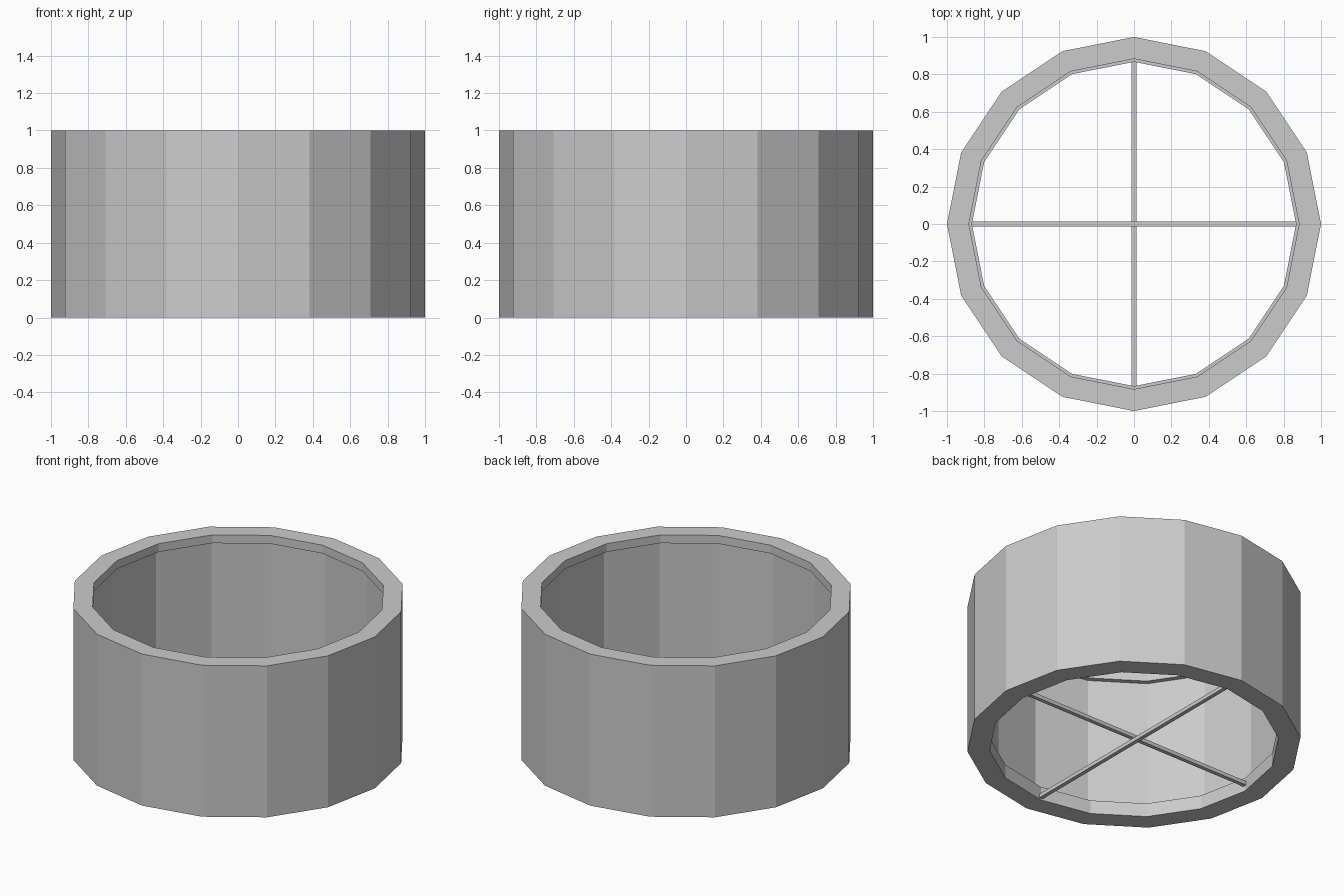
import bpy, bmesh, math

cube = bpy.data.objects.get("Cube")
if cube:
    bpy.data.objects.remove(cube, do_unlink=True)

SIDES = 16


def make_material(name, value):
    mat = bpy.data.materials.new(name)
    mat.use_nodes = True
    colour = (value, value, value, 1)
    mat.diffuse_color = colour
    mat.node_tree.nodes["Principled BSDF"].inputs["Base Color"].default_value = colour
    return mat


grey = make_material("light grey", 0.6)


def add_object(name, bm):
    bmesh.ops.recalc_face_normals(bm, faces=bm.faces)
    mesh = bpy.data.meshes.new(name)
    bm.to_mesh(mesh)
    bm.free()
    mesh.materials.append(grey)
    obj = bpy.data.objects.new(name, mesh)
    bpy.context.collection.objects.link(obj)
    return obj


def lathe(name, profile):
    """Sweep a closed (radius, height) profile around z with flat facets."""
    bm = bmesh.new()
    rings = []
    for i in range(SIDES):
        a = math.tau * i / SIDES
        rings.append([bm.verts.new((r * math.cos(a), r * math.sin(a), z)) for r, z in profile])
    n = len(profile)
    for i in range(SIDES):
        here, after = rings[i], rings[(i + 1) % SIDES]
        for j in range(n):
            k = (j + 1) % n
            bm.faces.new((here[j], after[j], after[k], here[k]))
    return add_object(name, bm)


def bar(name, size, z):
    bm = bmesh.new()
    bmesh.ops.create_cube(bm, size=1)
    bmesh.ops.scale(bm, vec=size, verts=bm.verts)
    bmesh.ops.translate(bm, vec=(0, 0, z), verts=bm.verts)
    return add_object(name, bm)


# Hollow drum wall: narrow lip at the top, deeper lip at the bottom, recess between
lathe("drum_wall", [
    (1, 0), (1, 1), (0.883, 1), (0.883, 0.945),
    (0.915, 0.945), (0.915, 0.09), (0.867, 0.09), (0.867, 0),
])

# Crossed support bars, one resting on the other
bar("lower_cross_bar", (0.026, 1.76, 0.025), 0.0225)
bar("upper_cross_bar", (1.76, 0.026, 0.025), 0.0475)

About this exercise ▸
Every line above that holds the word "bmesh" should be copied out.

Solution for this problem ▸
import bpy, bmesh, math
    bmesh.ops.recalc_face_normals(bm, faces=bm.faces)
    bm = bmesh.new()
    bm = bmesh.new()
    bmesh.ops.create_cube(bm, size=1)
    bmesh.ops.scale(bm, vec=size, verts=bm.verts)
    bmesh.ops.translate(bm, vec=(0, 0, z), verts=bm.verts)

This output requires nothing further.